Registered unemployment in January up due to seasonal factors
In January 2011 the registered unemployment rate is up by 0.2 percentage points, reaching 14.5% of the economically active population: the first such rise since last spring. The rise in unemployment at the beginning of the year was caused by seasonal factors and does not indicate a change in tendencies in the labour market: the unemployment rate will continue to go down gradually1. Such a prognosis does not rule out an increase in unemployment in certain months due to, e.g., seasonal factors, but the overall unemployment rate is likely to be smaller by the end of 2011, to about 12% of the economically active population.
According to the data of the regular survey by the European Commission, in January, for a second consecutive month, there were more entrepreneurs in manufacturing, trade and other services who are planning to increase the number of employees than those who plan to reduce it; such a situation was last observed in 2007 (although in 2007 the number of entrepreneurs planning employee increases was greater). Thus the uncertainty regarding the future direction of economic development prevalent in the second half of 2010 has been replaced by cautious optimism at the beginning of 2011. We must also note that in 2010 the rise in employment was primarily determined by developments in manufacturing and transport whereas in 2011, a rise in employment can be predicted also in trade and other service industries.

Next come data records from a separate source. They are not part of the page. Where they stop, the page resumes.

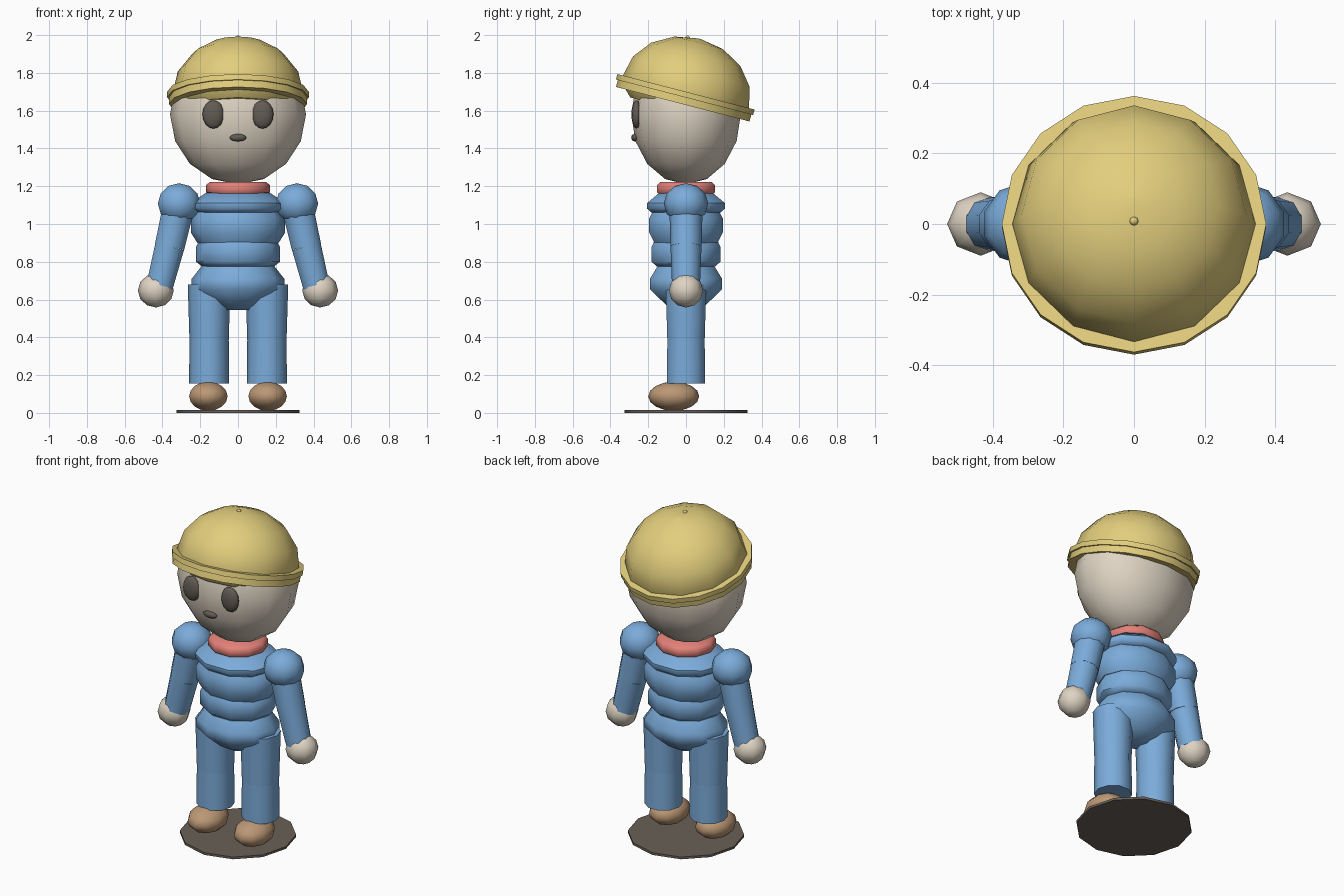
import bpy, bmesh, math
from mathutils import Matrix, Vector

if "Cube" in bpy.data.objects:
    bpy.data.objects.remove(bpy.data.objects["Cube"], do_unlink=True)


def material(name, srgb):
    lin = [(c / 255) ** 2.2 for c in srgb] + [1]
    m = bpy.data.materials.new(name)
    m.use_nodes = True
    m.diffuse_color = lin
    m.node_tree.nodes["Principled BSDF"].inputs["Base Color"].default_value = lin
    return m


YELLOW = material("straw yellow", (226, 205, 124))
SKIN = material("pale skin", (222, 211, 194))
BLUE = material("overall blue", (122, 170, 217))
RED = material("collar red", (226, 128, 120))
BROWN = material("shoe brown", (186, 150, 116))
DARK = material("feature dark", (98, 92, 84))
BASE = material("base grey brown", (104, 96, 88))


def finish(name, bm, mat, matrix, angle=50):
    bm.transform(matrix)
    bmesh.ops.recalc_face_normals(bm, faces=bm.faces)
    mesh = bpy.data.meshes.new(name)
    bm.to_mesh(mesh)
    bm.free()
    mesh.materials.append(mat)
    ob = bpy.data.objects.new(name, mesh)
    bpy.context.collection.objects.link(ob)
    bpy.ops.object.select_all(action="DESELECT")
    ob.select_set(True)
    bpy.context.view_layer.objects.active = ob
    bpy.ops.object.shade_smooth_by_angle(angle=math.radians(angle))
    return ob


def lathe(name, profile, mat, sides=10, depth=1.0, matrix=Matrix(), angle=50):
    """Stack rings of (radius, height), capped at both ends."""
    bm = bmesh.new()
    rings = []
    for r, z in profile:
        turn = [2 * math.pi * i / sides for i in range(sides)]
        rings.append([bm.verts.new((r * math.cos(a), r * depth * math.sin(a), z)) for a in turn])
    for low, high in zip(rings, rings[1:]):
        for i in range(sides):
            j = (i + 1) % sides
            bm.faces.new((low[i], low[j], high[j], high[i]))
    bm.faces.new(rings[0])
    bm.faces.new(rings[-1])
    return finish(name, bm, mat, matrix, angle)


def ball(name, centre, radii, mat, sides=12, rings=8):
    bm = bmesh.new()
    bmesh.ops.create_uvsphere(bm, u_segments=sides, v_segments=rings, radius=1)
    return finish(name, bm, mat, Matrix.Translation(centre) @ Matrix.Diagonal((*radii, 1)), 70)


def limb(name, start, end, r1, r2, mat, sides=10):
    a, b = Vector(start), Vector(end)
    spin = (b - a).to_track_quat("Z", "Y").to_matrix().to_4x4()
    return lathe(name, [(r1, 0), (r2, (b - a).length)], mat, sides,
                 matrix=Matrix.Translation(a) @ spin)


# Stand
lathe("base", [(0.325, 0), (0.325, 0.014)], BASE, 12)

# Torso, stacked from hips to collar
lathe("pelvis", [(0.08, 0.545), (0.14, 0.575), (0.245, 0.655), (0.245, 0.71), (0.19, 0.78)],
      BLUE, 10, 0.82)
lathe("waist", [(0.19, 0.775), (0.222, 0.80), (0.222, 0.88), (0.205, 0.91)], BLUE, 10, 0.86)
lathe("belly", [(0.215, 0.90), (0.25, 0.955), (0.25, 1.03), (0.215, 1.08)], BLUE, 10, 0.82)
lathe("chest", [(0.22, 1.06), (0.25, 1.082), (0.25, 1.11), (0.17, 1.165)], BLUE, 10, 0.87)
lathe("collar", [(0.15, 1.15), (0.17, 1.168), (0.17, 1.205), (0.15, 1.222)], RED, 10, 0.95)

# Head and face
ball("head", (0, 0, 1.58), (0.36, 0.29, 0.37), SKIN)
ball("mouth", (0, -0.272, 1.457), (0.047, 0.018, 0.02), DARK, 10, 6)

# Paired parts
for side, s in (("left", 1), ("right", -1)):
    ball(side + "_eye", (s * 0.13, -0.262, 1.58), (0.058, 0.027, 0.075), DARK)
    ball(side + "_shoulder", (s * 0.312, 0, 1.108), (0.118, 0.118, 0.108), BLUE, 10, 6)
    elbow = (s * 0.362, 0, 0.88)
    limb(side + "_upper_arm", (s * 0.312, 0, 1.10), elbow, 0.088, 0.083, BLUE)
    limb(side + "_forearm", elbow, (s * 0.415, 0, 0.67), 0.082, 0.074, BLUE)
    ball(side + "_hand", (s * 0.435, 0, 0.648), (0.095, 0.09, 0.09), SKIN, 8, 6)
    x = s * 0.153
    limb(side + "_thigh", (x, 0, 0.385), (x, 0, 0.68), 0.104, 0.113, BLUE)
    limb(side + "_shin", (x, 0, 0.155), (x, 0, 0.385), 0.106, 0.104, BLUE)
    ball(side + "_shoe", (s * 0.157, -0.065, 0.088), (0.107, 0.135, 0.077), BROWN, 10, 8)

# Hat, tipped back
tip = Matrix.Translation((0, 0, 1.70)) @ Matrix.Rotation(math.radians(-14.5), 4, "X")
dome = [(0.278, -0.103), (0.33, -0.05)]
for i in range(8):
    a = math.radians(i * 11.25 if i == 0 else 22.5 * min(i, 4))
    if i < 4:
        dome.append((0.345 * math.cos(a), 0.29 * math.sin(a)))
dome.append((0.004, 0.29))
lathe("hat_dome", dome, YELLOW, 12, matrix=tip, angle=45)
lathe("hat_brim", [(0.30, -0.068), (0.365, -0.068), (0.365, -0.03), (0.375, -0.03), (0.375, 0), (0.33, 0)],
      YELLOW, 16, matrix=tip, angle=30)
ball("hat_button", (0, 0.008, 1.985), (0.013, 0.013, 0.013), YELLOW, 8, 6)
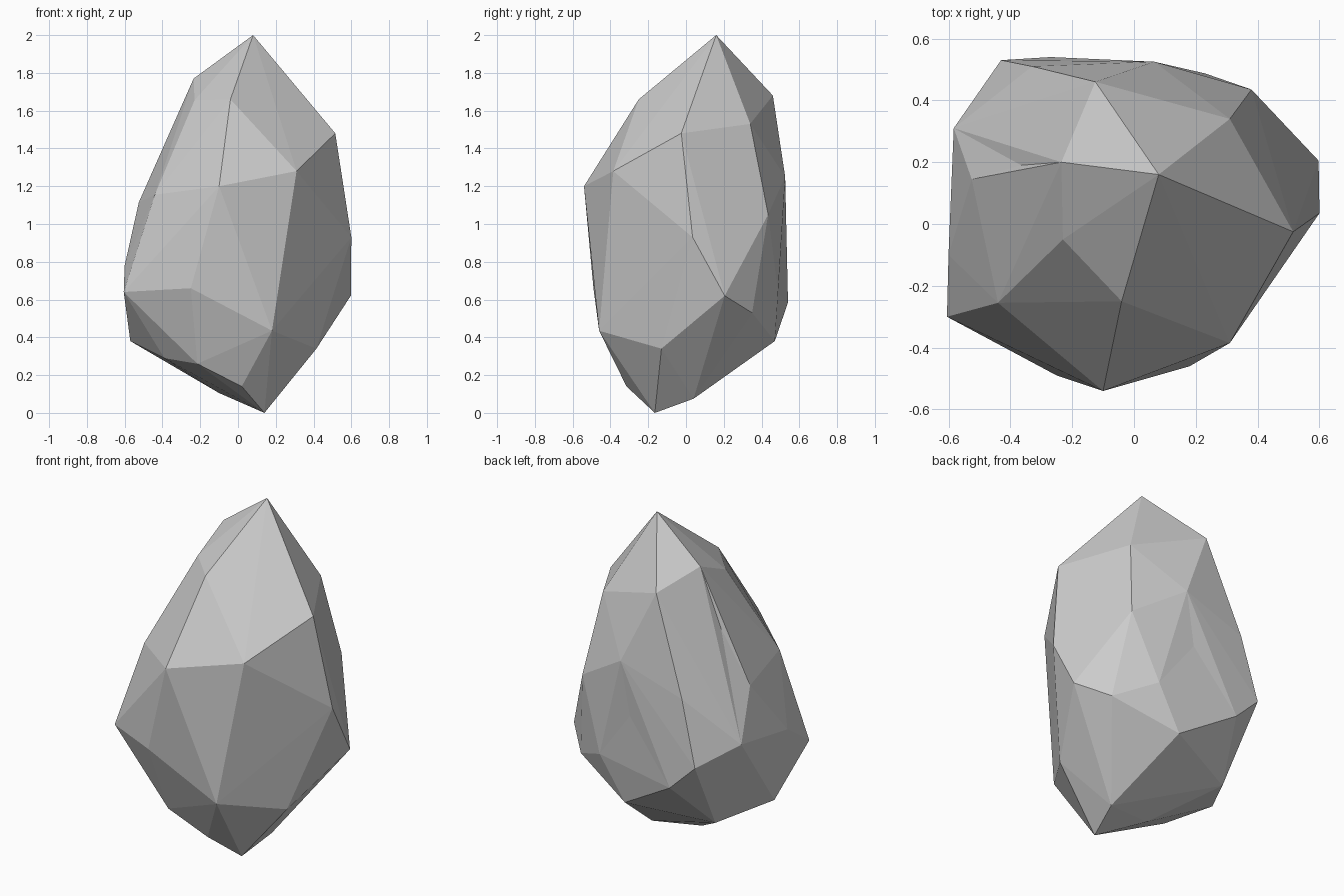
import bpy, bmesh
from mathutils import Vector

# Corner points of the stone, listed from the tip down to the base
CORNERS = [
    (.08, .16, 2), (-.235, .2, 1.77), (-.125, .46, 1.68), (-.04, -.25, 1.66), (-.23, -.05, 1.655),
    (.31, .34, 1.53), (.515, -.025, 1.48), (-.365, .19, 1.43), (.31, -.385, 1.28), (.065, .525, 1.25),
    (-.1, -.54, 1.2), (-.44, -.255, 1.155), (-.525, .145, 1.115), (-.33, .51, 1.12), (.38, .435, 1.05),
    (.6, .035, .93), (.01, .515, .93), (-.583, .31, .84), (-.6, -.1, .78), (-.43, .53, .74),
    (-.25, -.49, .66), (-.605, -.3, .64), (.23, .487, .635), (.597, .205, .62), (-.27, .54, .585),
    (.45, .35, .53), (.18, -.46, .435), (-.57, -.02, .38), (.075, .47, .38), (.415, -.13, .34),
    (-.39, .28, .31), (-.39, -.21, .29), (-.215, -.35, .26), (.02, -.315, .14), (-.1, -.01, .105),
    (.195, .04, .075), (.14, -.165, 0),
]


def faceted_skin(points, centre):
    """Wrap every point in triangles; dented points are pushed out only while wrapping."""
    push = [1.0] * len(points)
    for _ in range(60):
        bm = bmesh.new()
        verts = [bm.verts.new(centre + (Vector(p) - centre) * s) for p, s in zip(points, push)]
        bmesh.ops.convex_hull(bm, input=verts)
        loose = [i for i, v in enumerate(verts) if not v.link_faces]
        if not loose:
            break
        for i in loose:
            push[i] += .01
        bm.free()
    for v, p in zip(verts, points):
        v.co = p
    bmesh.ops.recalc_face_normals(bm, faces=bm.faces)
    return bm


# Faceted stone
bm = faceted_skin(CORNERS, Vector((0, 0, .9)))
mesh = bpy.data.meshes.new("stone")
bm.to_mesh(mesh)
bm.free()
bpy.context.collection.objects.link(bpy.data.objects.new("stone", mesh))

1 The unemployment rate went up in January in previous years as well. For instance, in January 2003 and 2004, it rose 0.2 percentage points (in January 2005 and 2006 by 0.1 percentage pointseven though in the medium term an unemployment contraction tendency was observed in this period. A resumed trend of growing unemployment would be indicated by a much greater rise, e.g., the kind experienced in January 2009 (1.3 percentage points over one month).